RENO — Washoe County prosecutors have decided to retry an ex-motorcycle gang member on murder charges after the state Supreme Court overturned his conviction in a 2011 shootout with rival gang leaders at a northern Nevada casino.
Washoe District Judge Connie Steinheimer has scheduled a hearing June 8 to consider the motion for a new trial for Ernesto Gonzalez, 58, and set a date for the proceedings.
Michelle Bays, spokeswoman for the district attorney’s office, said Wednesday that she couldn’t provide details but confirmed assistants to District Attorney Chris Hicks will argue for the retrial of the former president of the Nicaraguan chapter of the Vagos, who was sentenced in 2013 to up to life in prison.
“We have every intention of seeing Mr. Gonzalez prosecuted as we did before,” she told The Associated Press.
The Supreme Court overturned Gonzalez’ conviction for first-degree murder and conspiracy in December partly because of faulty instructions provided to the jury that found him guilty of murder and conspiracy in the killing of Jeffrey “Jethro” Pettigrew, ex-president of the Hells Angels in San Jose, California.
Prosecutors said the shooting on a busy casino floor in Sparks was an orchestrated hit during a biker festival that drew tens of thousands of motorcycling enthusiasts to the area in September 2011.
Gonzalez, who was living in San Francisco at the time, said he opened fire only because Pettigrew and another Hells Angel were kicking a fellow Vagos member, Robert Wiggins, so hard in the head he thought they would kill him.
The Supreme Court ruled, among other things, that Steinheimer erred during the original trial when she declined to answer a jury question during deliberations about what constitutes conspiracy.
Steinheimer found the evidence presented sufficient — corroborated by hours of surveillance tape — that she need not answer. The justices concluded that the video corroborated the murder, but not the conspiracy.
In appealing his conviction, Gonzalez’ lawyers argued that the jurors’ confusion was evident when they sent out a note to the judge asking, “If a person has no knowledge of the conspiracy but their actions contribute to someone else’s plan, are they guilty of conspiracy?”

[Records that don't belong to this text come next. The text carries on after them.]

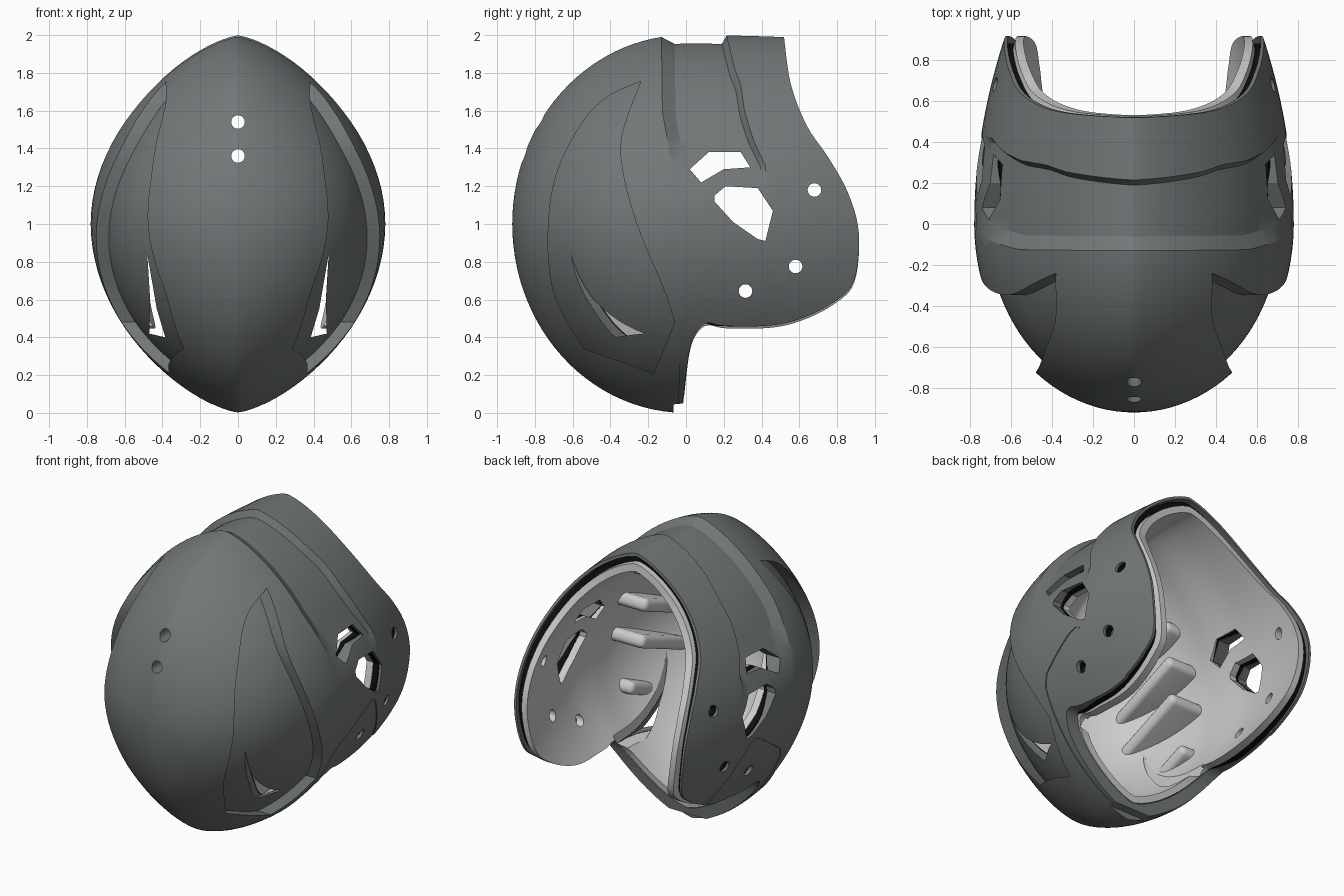
import bpy, bmesh, math
from mathutils import Vector

if "Cube" in bpy.data.objects:
    bpy.data.objects.remove(bpy.data.objects["Cube"])


def lerp_table(tab, v):
    for (a, fa), (b, fb) in zip(tab, tab[1:]):
        if v <= b:
            return fa + (fb - fa) * max(0, (v - a) / (b - a))
    return tab[-1][1]


def step(a, b, v):
    t = min(1, max(0, (v - a) / (b - a)))
    return t * t * (3 - 2 * t)


def spow(v, p):
    return math.copysign(abs(v) ** p, v)


# Feature lines on the shell: y position by section height
FRONT_EDGE = [(0, -.01), (1.12, -.01), (1.35, -.08), (1.6, -.125), (2, -.13)]
BRIM_EDGE = [(0, .42), (1.3, .4), (1.45, .33), (1.6, .285), (1.74, .265), (1.83, .23), (2, .19)]


def to_object(name, bm):
    bmesh.ops.recalc_face_normals(bm, faces=bm.faces)
    bmesh.ops.triangulate(bm, faces=bm.faces)
    me = bpy.data.meshes.new(name)
    bm.to_mesh(me)
    bm.free()
    ob = bpy.data.objects.new(name, me)
    bpy.context.collection.objects.link(ob)
    return ob


def dome(name, front, rear, y_end=1.0, valley=.045, n=96):
    """Solid keeled dome, inset by front..rear distance along y."""
    bm = bmesh.new()
    columns = []
    for i in range(n):
        t = 2 * math.pi * i / n
        X, Z = .78 * spow(math.sin(t), 2 / 1.42), spow(math.cos(t), 2 / 1.95)
        a, c = lerp_table(FRONT_EDGE, 1 + Z), lerp_table(BRIM_EDGE, 1 + Z)
        b, d = a + .07, c + .025
        phi = math.acos(-a / .92)
        ys = [(-.92 * math.cos(phi * k / 26), 0) for k in range(1, 27)]
        ys += [(b + (c - b) * k / 7, valley) for k in range(8)]
        ys += [(d + (y_end - d) * k / 10, 0) for k in range(11)]
        col = []
        for y, drop in ys:
            off = front + (rear - front) * step(0, .35, y)
            inset = off + drop * step(1.12, 1.5, 1 + Z)
            if y < 0:
                fx = fz = math.sqrt(1 - (y / .92) ** 2)
            else:
                fx, fz = 1 - .23 * y * y, 1 - .04 * y * y
            col.append(bm.verts.new((X * fx * (1 - inset / .78), y * (1 - off / .92) if y < 0 else y,
                                     1 + Z * fz * (1 - inset))))
        columns.append(col)
    pole = bm.verts.new((0, -.92 + front, 1))
    for i in range(n):
        p, q = columns[i], columns[(i + 1) % n]
        bm.faces.new((pole, p[0], q[0]))
        for k in range(len(p) - 1):
            bm.faces.new((p[k], p[k + 1], q[k + 1], q[k]))
    bm.faces.new([c[-1] for c in columns])
    return to_object(name, bm)


def smooth(pts, n=6):
    """Closed spline; a point given twice makes a corner."""
    out, P = [], [Vector(p) for p in pts]
    for i in range(len(P)):
        a, b, c, d = (P[(i + k) % len(P)] for k in (-1, 0, 1, 2))
        if (b - c).length < 1e-6:
            continue
        for k in range(n):
            t = k / n
            v = .5 * (2 * b + (c - a) * t + (2 * a - 5 * b + 4 * c - d) * t * t + (3 * b - a - 3 * c + d) * t ** 3)
            if not out or (v - out[-1]).length > .002:
                out.append(v)
    if (out[0] - out[-1]).length < .002:
        out.pop()
    return out


def circle(u, v, r=.036):
    return [(u + r * math.cos(.07 + k * math.pi / 12), v + r * math.sin(.07 + k * math.pi / 12)) for k in range(24)]


def prism(pts, axis='x', lo=-2, hi=2):
    bm = bmesh.new()
    place = (lambda u, v, w: (w, u, v)) if axis == 'x' else (lambda u, v, w: (u, w, v))
    a = [bm.verts.new(place(u, v, lo)) for u, v in pts]
    b = [bm.verts.new(place(u, v, hi)) for u, v in pts]
    bm.faces.new(a)
    bm.faces.new(b[::-1])
    for i in range(len(a)):
        j = (i + 1) % len(a)
        bm.faces.new((a[i], b[i], b[j], a[j]))
    return to_object('cutter', bm)


def boolean(ob, tool, op='DIFFERENCE'):
    before = len(ob.data.vertices)
    for solver in ('MANIFOLD', 'EXACT'):
        m = ob.modifiers.new('bool', 'BOOLEAN')
        m.operation, m.solver, m.object = op, solver, tool
        bpy.context.view_layer.objects.active = ob
        bpy.ops.object.modifier_apply(modifier=m.name)
        if len(ob.data.vertices) != before:
            break
    bpy.data.objects.remove(tool)


def finish(ob, color=None):
    bpy.ops.object.select_all(action='DESELECT')
    ob.select_set(True)
    bpy.context.view_layer.objects.active = ob
    bpy.ops.object.shade_smooth_by_angle(angle=math.radians(25))
    if color:
        mat = bpy.data.materials.new(ob.name + '_colour')
        mat.diffuse_color = (*color, 1)
        mat.use_nodes = True
        mat.node_tree.nodes["Principled BSDF"].inputs["Base Color"].default_value = mat.diffuse_color
        ob.data.materials.clear()
        ob.data.materials.append(mat)


# Side outlines, as (y, z)
REAR_EDGE = [(.52, 1.98), (.555, 1.74), (.64, 1.52), (.755, 1.35), (.86, 1.16), (.915, .95), (.89, .7),
             (.78, .585), (.61, .5), (.44, .462), (.21, .46), (.11, .475), (.05, .42), (.015, .31), (-.015, .05)]
SCOOP = [(-.24, 1.755), (-.24, 1.755), (-.42, 1.67), (-.56, 1.52), (-.69, 1.25), (-.73, .95), (-.71, .68), (-.64, .5),
         (-.54, .34), (-.54, .34), (-.17, .21), (-.17, .21), (-.06, .48), (-.06, .48), (-.12, .66), (-.25, .97),
         (-.33, 1.25), (-.34, 1.47)]
CHEEK = [(-.045, -.1), (-.03, .3), (0, .63), (.04, .7), (.28, .86), (.34, .885), (.39, .86), (.635, .45), (.64, -.1)]
UPPER_SLOT = [(.02, 1.29), (.12, 1.38), (.29, 1.38), (.34, 1.3), (.2, 1.29), (.08, 1.22)]
EAR_HOLE = [(.15, 1.15), (.21, 1.2), (.38, 1.19), (.46, 1.07), (.42, .91), (.38, .92), (.25, 1.01), (.15, 1.12)]
VENT = [(.48, .84), (.465, .6), (.47, .42), (.385, .4), (.43, .55)]


def trim(ob, dy=0, dz=0):
    s = smooth([REAR_EDGE[0]] + REAR_EDGE + [REAR_EDGE[-1]] * 2, 5)
    last = max(i for i, p in enumerate(s) if (p - Vector(REAR_EDGE[-1])).length < .003)
    edge = [(p.x + dy, p.y + dz) for p in s[:last + 1]]
    outline = edge + [(-.065 + dy, .045), (-.07 + dy, -.3), (-1.3, -.3), (-1.3, 2.3), (.5 + dy, 2.3)]
    boolean(ob, prism(outline), 'INTERSECT')


def pierce(ob, full=True):
    for pts in [UPPER_SLOT, EAR_HOLE, circle(.68, 1.18), circle(.58, .775)][:4 if full else 0] + [circle(.315, .645)]:
        boolean(ob, prism(pts))
    for pts in [VENT, [(-u, v) for u, v in VENT], circle(0, 1.36), circle(0, 1.54)][:4 if full else 0]:
        boolean(ob, prism(pts, 'y', -2, .1))


def layer(name, outer, inner, valley=.045):
    ob = dome(name, *outer)
    boolean(ob, dome('cutter', *inner, y_end=1.1, valley=valley))
    return ob


GREY = (.17, .185, .185)

# Outer shell with recessed side scoops
shell = dome('outer_shell', 0, 0)
recess = prism(smooth(SCOOP))
boolean(recess, dome('cutter', .065, .065))
boolean(shell, recess)
boolean(shell, dome('cutter', .09, .02, y_end=1.1))
trim(shell)
boolean(shell, prism(CHEEK))
pierce(shell)
finish(shell, GREY)

# Cheek panels, slightly sunk
cheek = layer('cheek_panels', (.006, .006), (.09, .025))
trim(cheek)
boolean(cheek, prism(CHEEK), 'INTERSECT')
pierce(cheek, full=False)
finish(cheek, GREY)

# Dark spacer in the gap at the rear edge
spacer = layer('dark_spacer', (.091, .026), (.0935, .066))
trim(spacer, dy=-.035)
pierce(spacer)
finish(spacer, (.004, .004, .004))

# Pale inner liner, smooth on the inside
liner = layer('inner_liner', (.094, .068), (.14, .118), valley=0)
trim(liner, dz=-.012)
pierce(liner)
finish(liner)

# Inner fins behind the scoops, kept clear of the vents
for side in (-1, 1):
    for k, (x, z) in enumerate(((.48, .6), (.4, .93), (.38, 1.18), (.36, 1.42))):
        bpy.ops.mesh.primitive_cube_add(size=1, location=(side * (x + .3), -.4, z))
        fin = bpy.context.object
        fin.name = f"inner_fin_{'left' if side < 0 else 'right'}_{k + 1}"
        fin.scale = (.6, .6, .085)
        fin.rotation_euler = (math.radians(22), 0, 0)
        bpy.ops.object.transform_apply(location=False, rotation=False, scale=True)
        bev = fin.modifiers.new('bevel', 'BEVEL')
        bev.width, bev.segments = .035, 4
        bpy.ops.object.modifier_apply(modifier='bevel')
        boolean(fin, dome('cutter', .11, .11), 'INTERSECT')
        finish(fin)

The justices said Steinheimer should have provided clarification.
“One of the central issues in this case was whether Pettigrew’s death was part of a premeditated conspiracy or occurred in the course of a spontaneous clash between two biker gangs,” Justice Nancy Saitta wrote in the unanimous opinion Dec. 31. “When a defendant does not know that he or she is acting in furtherance of an unlawful act, there can be no conspiracy.”
Hicks filed a motion for a rehearing before the high court, but the justices unanimously refused in an order issued in March with no explanation.